Is anyone out there not more anxious than normal?!? There are just endless new things to worry about on top of what was present before, am I right? We wonder out loud or to ourselves, “Am I doing a good job with this home schooling stuff? How much screen time is too much? Why don’t my children listen to me… do they behave like this at day care or school? How many times do I need to clean the counters and door handles today? We could use some fresh fruit, should I ‘risk’ a trip to the supermarket? Do these grocery bags have Corona on them? Is that sneeze I just had from the pollen or am I sick?” There is that and then there are more serious worries like finances and businesses and job security.

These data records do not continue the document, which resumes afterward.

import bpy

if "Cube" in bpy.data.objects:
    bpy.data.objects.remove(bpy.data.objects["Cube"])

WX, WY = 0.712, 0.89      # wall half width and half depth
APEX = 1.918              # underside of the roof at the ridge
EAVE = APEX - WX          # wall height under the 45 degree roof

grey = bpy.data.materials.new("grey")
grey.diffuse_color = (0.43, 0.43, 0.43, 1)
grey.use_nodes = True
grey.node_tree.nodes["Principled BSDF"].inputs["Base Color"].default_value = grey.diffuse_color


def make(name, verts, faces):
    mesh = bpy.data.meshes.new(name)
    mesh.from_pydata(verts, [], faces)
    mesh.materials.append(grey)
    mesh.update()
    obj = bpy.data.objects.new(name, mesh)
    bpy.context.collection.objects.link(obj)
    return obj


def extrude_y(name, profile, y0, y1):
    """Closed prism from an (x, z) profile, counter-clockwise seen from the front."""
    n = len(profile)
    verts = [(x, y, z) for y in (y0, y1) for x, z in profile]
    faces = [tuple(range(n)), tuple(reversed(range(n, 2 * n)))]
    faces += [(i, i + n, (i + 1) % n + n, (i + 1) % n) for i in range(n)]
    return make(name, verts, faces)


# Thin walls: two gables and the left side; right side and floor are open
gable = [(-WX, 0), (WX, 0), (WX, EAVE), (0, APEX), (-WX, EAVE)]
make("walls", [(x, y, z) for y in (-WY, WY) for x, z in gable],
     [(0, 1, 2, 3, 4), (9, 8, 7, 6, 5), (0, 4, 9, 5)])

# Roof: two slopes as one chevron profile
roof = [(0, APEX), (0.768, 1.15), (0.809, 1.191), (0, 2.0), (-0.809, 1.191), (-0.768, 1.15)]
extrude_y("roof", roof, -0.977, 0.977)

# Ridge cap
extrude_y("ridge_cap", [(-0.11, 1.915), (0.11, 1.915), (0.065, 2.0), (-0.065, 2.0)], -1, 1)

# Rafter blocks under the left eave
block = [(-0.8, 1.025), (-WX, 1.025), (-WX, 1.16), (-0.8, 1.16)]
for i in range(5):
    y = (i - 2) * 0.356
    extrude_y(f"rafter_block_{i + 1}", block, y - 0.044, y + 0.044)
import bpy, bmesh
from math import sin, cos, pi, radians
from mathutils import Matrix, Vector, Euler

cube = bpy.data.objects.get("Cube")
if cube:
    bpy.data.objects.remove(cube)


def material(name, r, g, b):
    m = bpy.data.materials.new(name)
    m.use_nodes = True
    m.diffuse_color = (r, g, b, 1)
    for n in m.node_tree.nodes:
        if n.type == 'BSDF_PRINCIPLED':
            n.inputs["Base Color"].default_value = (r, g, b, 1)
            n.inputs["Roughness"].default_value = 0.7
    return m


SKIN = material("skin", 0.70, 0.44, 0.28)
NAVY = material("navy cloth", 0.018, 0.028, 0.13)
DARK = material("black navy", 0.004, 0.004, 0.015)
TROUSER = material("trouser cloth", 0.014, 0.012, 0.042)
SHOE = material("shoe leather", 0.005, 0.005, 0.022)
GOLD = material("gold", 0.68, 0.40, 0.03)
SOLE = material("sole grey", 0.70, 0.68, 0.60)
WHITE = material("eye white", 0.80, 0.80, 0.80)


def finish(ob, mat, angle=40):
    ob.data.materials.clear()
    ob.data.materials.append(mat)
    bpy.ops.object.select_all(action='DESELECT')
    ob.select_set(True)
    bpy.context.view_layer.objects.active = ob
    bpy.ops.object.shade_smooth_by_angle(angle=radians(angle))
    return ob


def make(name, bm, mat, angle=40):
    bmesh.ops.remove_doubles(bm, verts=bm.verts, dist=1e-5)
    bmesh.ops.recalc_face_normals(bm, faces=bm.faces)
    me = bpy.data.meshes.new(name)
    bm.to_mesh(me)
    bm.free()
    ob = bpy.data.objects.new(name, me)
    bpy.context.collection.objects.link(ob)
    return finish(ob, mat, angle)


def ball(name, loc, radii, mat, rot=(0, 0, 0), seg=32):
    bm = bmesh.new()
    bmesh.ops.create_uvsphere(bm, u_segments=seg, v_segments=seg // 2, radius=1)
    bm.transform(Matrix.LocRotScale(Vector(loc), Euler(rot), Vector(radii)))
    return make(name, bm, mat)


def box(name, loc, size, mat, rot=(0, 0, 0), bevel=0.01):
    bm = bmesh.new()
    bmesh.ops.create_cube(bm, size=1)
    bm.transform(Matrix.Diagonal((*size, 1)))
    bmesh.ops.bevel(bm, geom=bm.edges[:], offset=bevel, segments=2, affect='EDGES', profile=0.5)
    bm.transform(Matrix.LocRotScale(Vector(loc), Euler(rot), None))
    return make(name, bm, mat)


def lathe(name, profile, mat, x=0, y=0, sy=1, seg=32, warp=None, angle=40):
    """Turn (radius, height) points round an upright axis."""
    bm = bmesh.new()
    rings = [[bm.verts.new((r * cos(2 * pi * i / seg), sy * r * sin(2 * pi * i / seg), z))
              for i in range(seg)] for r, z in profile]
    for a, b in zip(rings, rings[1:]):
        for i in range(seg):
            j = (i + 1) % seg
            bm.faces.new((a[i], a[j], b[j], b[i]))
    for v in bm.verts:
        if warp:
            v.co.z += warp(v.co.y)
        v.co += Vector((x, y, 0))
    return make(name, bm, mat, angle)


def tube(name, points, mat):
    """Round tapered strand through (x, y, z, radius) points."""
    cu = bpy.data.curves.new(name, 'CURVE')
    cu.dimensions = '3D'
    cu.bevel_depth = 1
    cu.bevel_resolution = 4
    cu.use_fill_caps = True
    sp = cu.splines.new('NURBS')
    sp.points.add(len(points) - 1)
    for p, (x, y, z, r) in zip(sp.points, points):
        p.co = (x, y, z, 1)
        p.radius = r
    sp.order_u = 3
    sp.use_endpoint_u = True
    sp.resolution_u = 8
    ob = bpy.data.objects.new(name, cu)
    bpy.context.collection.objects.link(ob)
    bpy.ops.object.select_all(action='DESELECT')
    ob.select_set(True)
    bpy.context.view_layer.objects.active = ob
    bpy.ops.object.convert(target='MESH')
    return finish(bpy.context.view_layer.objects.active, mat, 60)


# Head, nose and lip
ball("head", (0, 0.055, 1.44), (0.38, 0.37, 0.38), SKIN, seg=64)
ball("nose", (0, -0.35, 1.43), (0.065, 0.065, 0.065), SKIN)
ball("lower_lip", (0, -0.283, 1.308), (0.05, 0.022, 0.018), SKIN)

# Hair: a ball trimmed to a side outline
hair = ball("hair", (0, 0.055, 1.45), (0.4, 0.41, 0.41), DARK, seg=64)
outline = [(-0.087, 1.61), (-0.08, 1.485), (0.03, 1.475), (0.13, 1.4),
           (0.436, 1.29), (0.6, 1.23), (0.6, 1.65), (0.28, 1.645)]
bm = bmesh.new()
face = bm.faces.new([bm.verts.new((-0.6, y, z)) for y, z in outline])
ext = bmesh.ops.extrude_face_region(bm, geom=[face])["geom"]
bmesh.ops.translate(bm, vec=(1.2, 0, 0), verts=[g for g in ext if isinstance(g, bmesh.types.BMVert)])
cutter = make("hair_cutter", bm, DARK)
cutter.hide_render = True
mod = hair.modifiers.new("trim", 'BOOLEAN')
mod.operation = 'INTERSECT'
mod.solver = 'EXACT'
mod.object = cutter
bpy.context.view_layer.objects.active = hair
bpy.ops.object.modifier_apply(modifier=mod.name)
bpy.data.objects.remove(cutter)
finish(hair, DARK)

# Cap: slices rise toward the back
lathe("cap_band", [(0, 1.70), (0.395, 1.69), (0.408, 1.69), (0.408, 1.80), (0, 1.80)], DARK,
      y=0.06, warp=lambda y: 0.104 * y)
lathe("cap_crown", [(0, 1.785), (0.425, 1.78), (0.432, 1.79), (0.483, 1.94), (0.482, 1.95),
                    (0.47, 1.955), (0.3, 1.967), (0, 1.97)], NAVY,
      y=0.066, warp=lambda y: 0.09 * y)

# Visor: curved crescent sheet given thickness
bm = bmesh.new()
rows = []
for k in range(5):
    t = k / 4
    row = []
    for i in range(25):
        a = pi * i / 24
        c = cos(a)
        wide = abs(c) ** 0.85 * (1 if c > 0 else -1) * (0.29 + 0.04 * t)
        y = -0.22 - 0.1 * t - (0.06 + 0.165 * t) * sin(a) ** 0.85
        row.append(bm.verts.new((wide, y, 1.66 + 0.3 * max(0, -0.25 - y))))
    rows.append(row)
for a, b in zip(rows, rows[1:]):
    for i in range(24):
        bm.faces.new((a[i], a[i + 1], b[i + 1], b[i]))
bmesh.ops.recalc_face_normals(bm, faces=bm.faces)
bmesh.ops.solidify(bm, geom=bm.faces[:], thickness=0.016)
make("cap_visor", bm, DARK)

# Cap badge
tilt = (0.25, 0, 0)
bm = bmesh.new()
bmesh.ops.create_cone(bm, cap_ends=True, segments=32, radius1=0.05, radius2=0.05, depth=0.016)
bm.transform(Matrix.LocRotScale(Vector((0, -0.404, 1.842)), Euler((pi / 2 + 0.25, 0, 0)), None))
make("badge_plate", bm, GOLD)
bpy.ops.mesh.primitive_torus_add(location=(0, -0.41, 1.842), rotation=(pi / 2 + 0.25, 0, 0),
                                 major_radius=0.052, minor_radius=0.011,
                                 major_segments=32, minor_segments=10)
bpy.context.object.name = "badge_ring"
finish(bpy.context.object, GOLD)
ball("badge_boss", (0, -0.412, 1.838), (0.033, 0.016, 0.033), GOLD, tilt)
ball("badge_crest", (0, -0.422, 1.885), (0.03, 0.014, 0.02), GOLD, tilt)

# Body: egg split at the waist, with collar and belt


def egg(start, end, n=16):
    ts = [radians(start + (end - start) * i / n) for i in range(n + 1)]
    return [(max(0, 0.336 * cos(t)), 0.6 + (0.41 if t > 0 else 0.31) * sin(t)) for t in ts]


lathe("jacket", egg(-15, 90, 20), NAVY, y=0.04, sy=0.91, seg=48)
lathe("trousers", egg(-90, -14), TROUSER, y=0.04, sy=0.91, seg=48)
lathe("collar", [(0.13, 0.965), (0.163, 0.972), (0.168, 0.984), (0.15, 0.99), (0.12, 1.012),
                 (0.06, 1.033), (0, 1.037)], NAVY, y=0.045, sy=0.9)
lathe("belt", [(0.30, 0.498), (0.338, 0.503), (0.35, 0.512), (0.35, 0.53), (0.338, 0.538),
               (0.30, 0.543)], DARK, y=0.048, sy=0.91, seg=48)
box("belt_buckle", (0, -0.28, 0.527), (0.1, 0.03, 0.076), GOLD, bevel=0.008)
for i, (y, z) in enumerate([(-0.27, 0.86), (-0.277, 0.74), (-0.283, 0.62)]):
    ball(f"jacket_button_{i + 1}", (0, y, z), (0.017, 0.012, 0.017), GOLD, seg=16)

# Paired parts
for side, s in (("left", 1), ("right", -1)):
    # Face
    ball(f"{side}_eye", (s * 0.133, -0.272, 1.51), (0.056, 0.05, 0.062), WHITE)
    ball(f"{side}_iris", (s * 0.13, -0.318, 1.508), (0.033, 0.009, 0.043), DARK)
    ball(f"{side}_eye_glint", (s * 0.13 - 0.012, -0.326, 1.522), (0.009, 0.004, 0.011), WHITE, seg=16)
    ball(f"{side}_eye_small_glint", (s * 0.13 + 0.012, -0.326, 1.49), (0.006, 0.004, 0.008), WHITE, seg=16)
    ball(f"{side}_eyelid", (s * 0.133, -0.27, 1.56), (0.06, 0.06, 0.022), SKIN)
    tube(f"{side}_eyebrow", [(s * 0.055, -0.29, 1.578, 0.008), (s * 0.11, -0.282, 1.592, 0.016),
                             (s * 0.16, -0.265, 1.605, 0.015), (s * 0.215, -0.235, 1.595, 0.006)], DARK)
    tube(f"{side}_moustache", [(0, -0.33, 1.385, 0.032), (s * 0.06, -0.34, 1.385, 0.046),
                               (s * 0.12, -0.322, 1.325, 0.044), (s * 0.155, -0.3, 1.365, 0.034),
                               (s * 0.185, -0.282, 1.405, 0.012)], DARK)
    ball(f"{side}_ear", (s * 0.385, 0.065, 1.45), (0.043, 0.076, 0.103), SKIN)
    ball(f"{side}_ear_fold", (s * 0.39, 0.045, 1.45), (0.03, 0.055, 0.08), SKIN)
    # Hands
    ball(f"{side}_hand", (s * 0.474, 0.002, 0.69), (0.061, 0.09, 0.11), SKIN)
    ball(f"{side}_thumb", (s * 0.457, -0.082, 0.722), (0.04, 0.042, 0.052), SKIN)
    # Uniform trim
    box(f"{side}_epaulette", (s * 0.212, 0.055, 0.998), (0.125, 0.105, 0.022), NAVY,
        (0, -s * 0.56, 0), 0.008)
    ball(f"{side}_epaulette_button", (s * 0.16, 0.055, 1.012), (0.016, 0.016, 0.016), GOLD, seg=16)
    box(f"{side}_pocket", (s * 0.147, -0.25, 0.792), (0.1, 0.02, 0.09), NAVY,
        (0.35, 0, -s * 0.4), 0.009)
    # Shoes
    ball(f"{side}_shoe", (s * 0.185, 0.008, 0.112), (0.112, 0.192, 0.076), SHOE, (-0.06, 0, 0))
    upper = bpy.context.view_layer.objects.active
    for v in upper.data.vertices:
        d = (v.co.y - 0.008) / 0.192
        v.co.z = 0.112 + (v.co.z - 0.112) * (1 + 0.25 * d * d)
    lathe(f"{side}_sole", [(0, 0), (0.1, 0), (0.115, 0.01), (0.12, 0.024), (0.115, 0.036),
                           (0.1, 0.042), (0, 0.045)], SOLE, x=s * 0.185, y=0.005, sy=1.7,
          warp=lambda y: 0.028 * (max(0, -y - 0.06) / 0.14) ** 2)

Then there are the most serious worries about the Coronavirus. While we have, so far, been blessed to have a fraction of what our friends and loved ones in New York are experiencing, it doesn’t necessarily lessen our fears. Many of you, like me, cannot work from home. We fear getting this infection. We fear giving it to our loved ones. Can we forgive ourselves if our children get very sick because of us? These are real thoughts that we think about during this “new normal”. And while overall the risk to us and our families are low, it is still anxiety provoking. It’s OK to feel that way. Be sure not to internalize everything. Speak to a loved one about it. Call one of us if you want some help with it.
I want you all to know it’s OK to be anxious. This pandemic will not go on indefinitely. The world is starting to turn the corner to be on offense with this terrible thing. We all should continue social distances and wearing masks in public places. This reduces spread. Cases will eventually level off then start to decline. Restrictions will be reduced. I really believe this.
Lastly, I wanted to share a quote from a doctor that I heard on a talk radio show I listen to. To me, it was the kind of optimism I needed to hear from someone more informed about Coronavirus than me. “I have faith is science,” he said. “I have faith in medicines that are being developed now. I have faith that we will have a vaccine, and I have faith in all of us that we are going to do the right thing and get to where we need to be. I am optimistic, I really am.”
Thanks for being a part of the Kamm McKenzie family. We appreciate you all. Let us know how we can help you.